It can be simply stated: "Officers can be removed from office [with or without cause] by a two thirds vote." This is simply rescinding the election and replacing him with someone else. The phrase "with or without cause" is now being recommended to be included in such a bylaw provision. If this is included in bylaws, someone should check with the state statutes for your type of organization to see what the statutes say about removing from office. (if your organization is incorporated, then check with the state statutes in which state the organization is incorporated-- not necessary where the national office is located)

Another provision in the bylaws that enables members to remove an officer through the simple procedure of rescinding an election, is the statement, "that an officer shall serve for ____years or until their successors are elected." In this case, the voting requirements concerning "rescind" are in effect. If previous notice is given, it takes a majority to adopt. If there is no previous notice, it takes a two thirds vote or a vote of the majority of the entire membership.

This provision in the bylaws then allows any member during new business to make a motion to remove ____officer. It needs a second and is debatable. Other subsidiary motions can be applied to it. It is recommended to take the vote by ballot.

If the procedure is to rescind , the officer that is the object of the motion to remove from office, has the right to debate the motion (defend himself) and the right to vote. If the procedure is a trial, he has the right to defend himself but not to vote.
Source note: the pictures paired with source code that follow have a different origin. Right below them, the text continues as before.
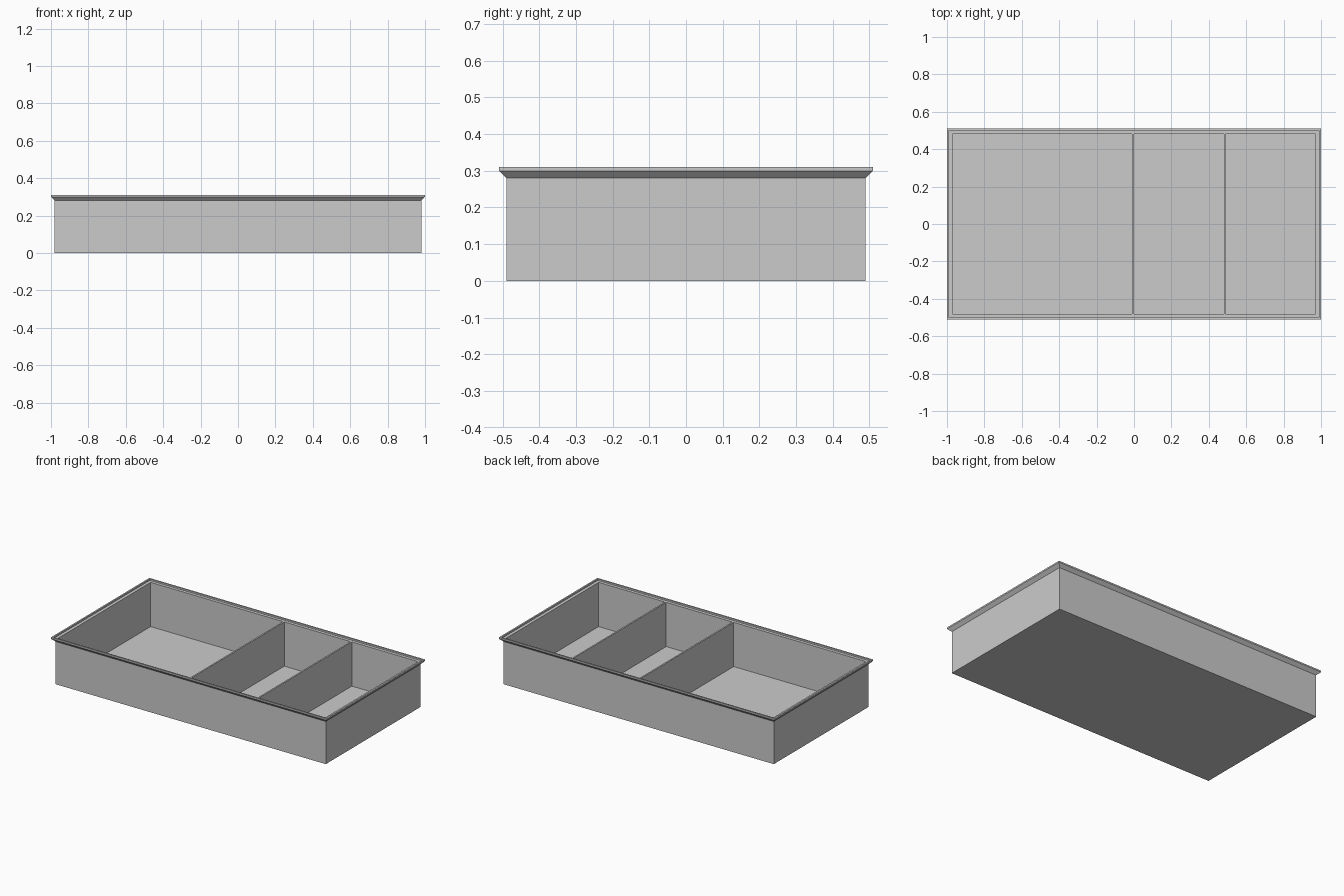
import bpy
import bmesh

old = bpy.data.objects.get("Cube")
if old:
    bpy.data.objects.remove(old, do_unlink=True)

# Single plain grey
grey = bpy.data.materials.new("light grey plastic")
grey.use_nodes = True
colour = (0.6, 0.6, 0.6, 1)
grey.diffuse_color = colour
grey.node_tree.nodes["Principled BSDF"].inputs["Base Color"].default_value = colour

HALF_X, HALF_Y = 0.98, 0.49   # outside of the tray walls
WALL = 0.01                   # thickness of walls, floor and dividers
LEDGE_Z = 0.30


def add_object(name, bm):
    bmesh.ops.recalc_face_normals(bm, faces=bm.faces)
    mesh = bpy.data.meshes.new(name)
    bm.to_mesh(mesh)
    bm.free()
    mesh.materials.append(grey)
    obj = bpy.data.objects.new(name, mesh)
    bpy.context.collection.objects.link(obj)
    return obj


def stacked_rectangles(name, profile):
    """Join rectangles, each an (offset from the wall, height) pair, into a closed shell."""
    bm = bmesh.new()
    rings = []
    for offset, z in profile:
        x, y = HALF_X + offset, HALF_Y + offset
        rings.append([bm.verts.new((sx * x, sy * y, z))
                      for sx, sy in ((-1, -1), (1, -1), (1, 1), (-1, 1))])
    for low, high in zip(rings, rings[1:]):
        for i in range(4):
            j = (i + 1) % 4
            bm.faces.new((low[i], low[j], high[j], high[i]))
    bm.faces.new(rings[0])
    bm.faces.new(rings[-1])
    return add_object(name, bm)


# Tray: outer wall, flared rim, raised lip, inner ledge, inner wall and floor
stacked_rectangles("tray", [
    (0, 0), (0, 0.28), (0.02, LEDGE_Z), (0.02, 0.31),
    (0.01, 0.31), (0.01, LEDGE_Z), (-WALL, LEDGE_Z), (-WALL, WALL),
])

# Dividers: one large and two small compartments
for name, x in (("middle_divider", -0.005), ("left_divider", 0.485)):
    bm = bmesh.new()
    bmesh.ops.create_cube(bm, size=1)
    bmesh.ops.scale(bm, vec=(WALL, 2 * (HALF_Y - WALL), LEDGE_Z - WALL), verts=bm.verts)
    divider = add_object(name, bm)
    divider.location = (x, 0, (LEDGE_Z + WALL) / 2)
If the president is the subject of the motion to rescind, he must step down from the chair and let another officer preside.


What would be some of the reasons for removing someone from office?

1. not attending meetings and not doing the designated work

2. embezzlement of funds or other criminal activities
3. harming the good name of the organization

4. abusing the privilege of the office of president -- such as not allowing members to make motions, to debate, pushing through a personal agenda, ignoring the bylaws when it is for his purpose.


It is this author’s opinion that when there is a serious problem in an organization the members need to go to the person first. If an officer is not fulfilling his obligations, then someone should talk to him about it. Does he need help? Does he not understand what his work is and how to do it? Try to work with the person. Then if he continues to neglect his duties it is time to rescind his election.

If the presiding officer is abusing his power in office -- thinking he has the mandate to "run" the organization for his term without input from others. Talk to him. Buy him a copy of ROBERT’S RULES. Show him how democracy works in everyone’s favor, including his. If he is ignorant about presiding and what to do, then suggest he work with a registered parliamentarian or buy some videos on the subject. (See our bookstore on this web site for books and videos on the subject.) Try to be as helpful as you can.

Another thing that is helpful in electing people to office is to have the nominating committee nominate the person who has the time to do the job and is best qualified. Committee members should not be blinded by personal biases. The key is objectivity and fairness.

If a person has been elected to office and can’t do the work, then he should either ask for help or resign from office.

And finally, remember this is the age of the lawsuit. If you remove someone from office be sure you follow all the rules. Consult your bylaws, parliamentary authority and state statutes on this subject. And just to be safe, work with a registered or certified parliamentarian and maybe consult an attorney, too.

For any questions you may have on this subject, e-mail us at <>.

The next news letter will discuss the removal of an officer or member by trial.


The history of impeachment was found in the Encyclopedia Britannica.

The procedure of impeachment was found in the Associated Press article published in the Muncie Star Press.

The quote from the Newport Herald was found in the book, THE DEBATE ON THE CONSTITUTION, p 369.